**Required action:** Images are not part of the copy; write out the rest of the data exactly as given.

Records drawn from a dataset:
== == ==
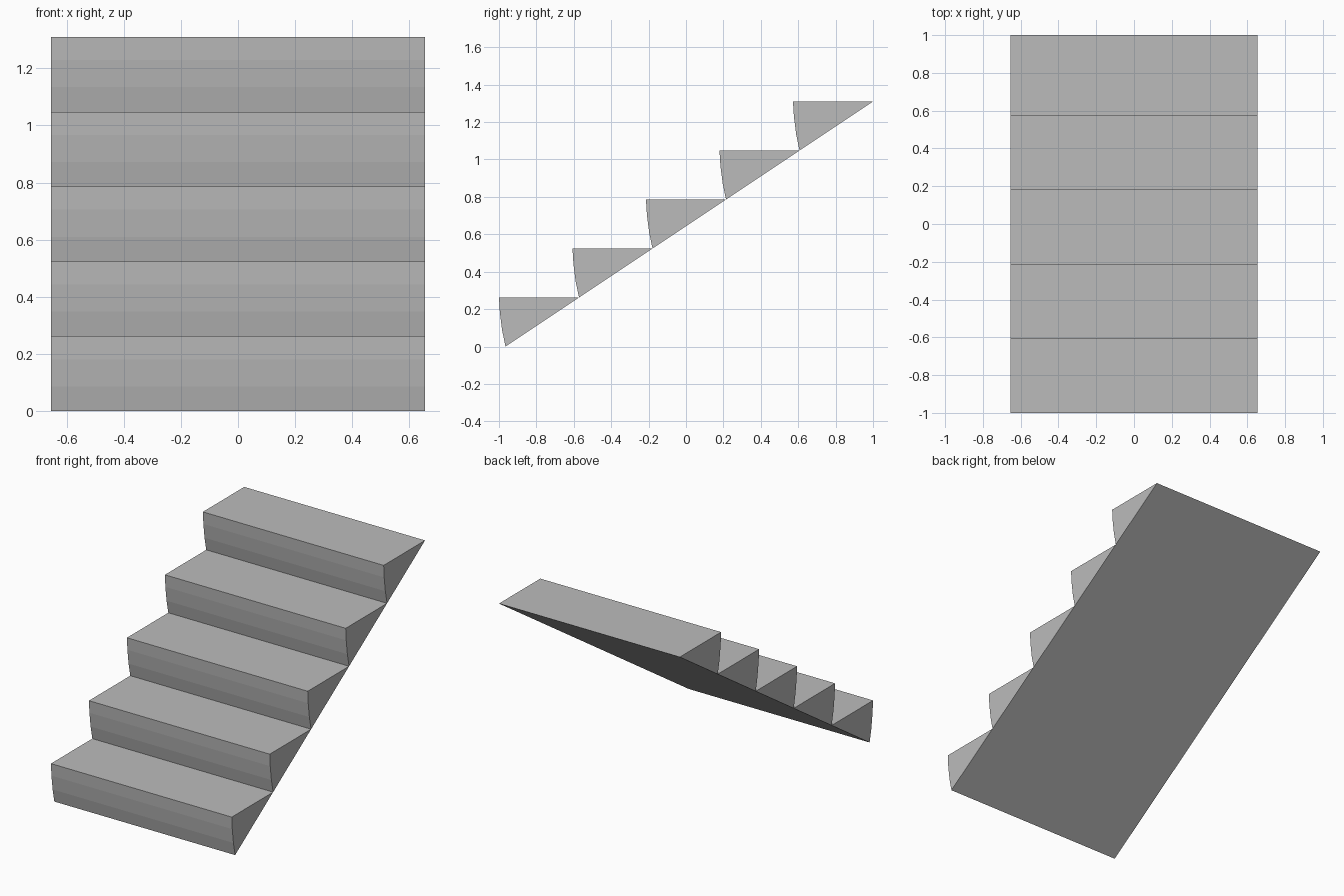
import bpy
import bmesh

STEPS = 5
HALF_WIDTH = 0.655
RISE = 0.262
RUN = 0.393

cube = bpy.data.objects.get("Cube")
if cube:
    bpy.data.objects.remove(cube, do_unlink=True)

# Plain grey for every step
grey = bpy.data.materials.new("plain_grey")
grey.use_nodes = True
color = (0.5, 0.5, 0.5, 1.0)
grey.diffuse_color = color
grey.node_tree.nodes["Principled BSDF"].inputs["Base Color"].default_value = color

# Wedge side: riser curving forward in three facets, flat tread, sloping underside
profile = [(-0.965, 0.0), (-0.983, 0.086), (-0.995, 0.181),
           (-1.0, RISE), (-0.965 + RUN, RISE)]


def make_step(index):
    """Extrude the wedge profile across the width of the stair."""
    bm = bmesh.new()
    verts = [bm.verts.new((-HALF_WIDTH, y + index * RUN, z + index * RISE))
             for y, z in profile]
    side = bm.faces.new(verts)
    result = bmesh.ops.extrude_face_region(bm, geom=[side], use_keep_orig=True)
    moved = [g for g in result["geom"] if isinstance(g, bmesh.types.BMVert)]
    bmesh.ops.translate(bm, verts=moved, vec=(2 * HALF_WIDTH, 0, 0))
    bmesh.ops.recalc_face_normals(bm, faces=bm.faces)

    name = f"stair_step_{index + 1}"
    mesh = bpy.data.meshes.new(name)
    bm.to_mesh(mesh)
    bm.free()
    mesh.materials.append(grey)
    bpy.context.collection.objects.link(bpy.data.objects.new(name, mesh))


for i in range(STEPS):
    make_step(i)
== == ==
**Answer to this task:**
import bpy
import bmesh

STEPS = 5
HALF_WIDTH = 0.655
RISE = 0.262
RUN = 0.393

cube = bpy.data.objects.get("Cube")
if cube:
    bpy.data.objects.remove(cube, do_unlink=True)

# Plain grey for every step
grey = bpy.data.materials.new("plain_grey")
grey.use_nodes = True
color = (0.5, 0.5, 0.5, 1.0)
grey.diffuse_color = color
grey.node_tree.nodes["Principled BSDF"].inputs["Base Color"].default_value = color

# Wedge side: riser curving forward in three facets, flat tread, sloping underside
profile = [(-0.965, 0.0), (-0.983, 0.086), (-0.995, 0.181),
           (-1.0, RISE), (-0.965 + RUN, RISE)]


def make_step(index):
    """Extrude the wedge profile across the width of the stair."""
    bm = bmesh.new()
    verts = [bm.verts.new((-HALF_WIDTH, y + index * RUN, z + index * RISE))
             for y, z in profile]
    side = bm.faces.new(verts)
    result = bmesh.ops.extrude_face_region(bm, geom=[side], use_keep_orig=True)
    moved = [g for g in result["geom"] if isinstance(g, bmesh.types.BMVert)]
    bmesh.ops.translate(bm, verts=moved, vec=(2 * HALF_WIDTH, 0, 0))
    bmesh.ops.recalc_face_normals(bm, faces=bm.faces)

    name = f"stair_step_{index + 1}"
    mesh = bpy.data.meshes.new(name)
    bm.to_mesh(mesh)
    bm.free()
    mesh.materials.append(grey)
    bpy.context.collection.objects.link(bpy.data.objects.new(name, mesh))


for i in range(STEPS):
    make_step(i)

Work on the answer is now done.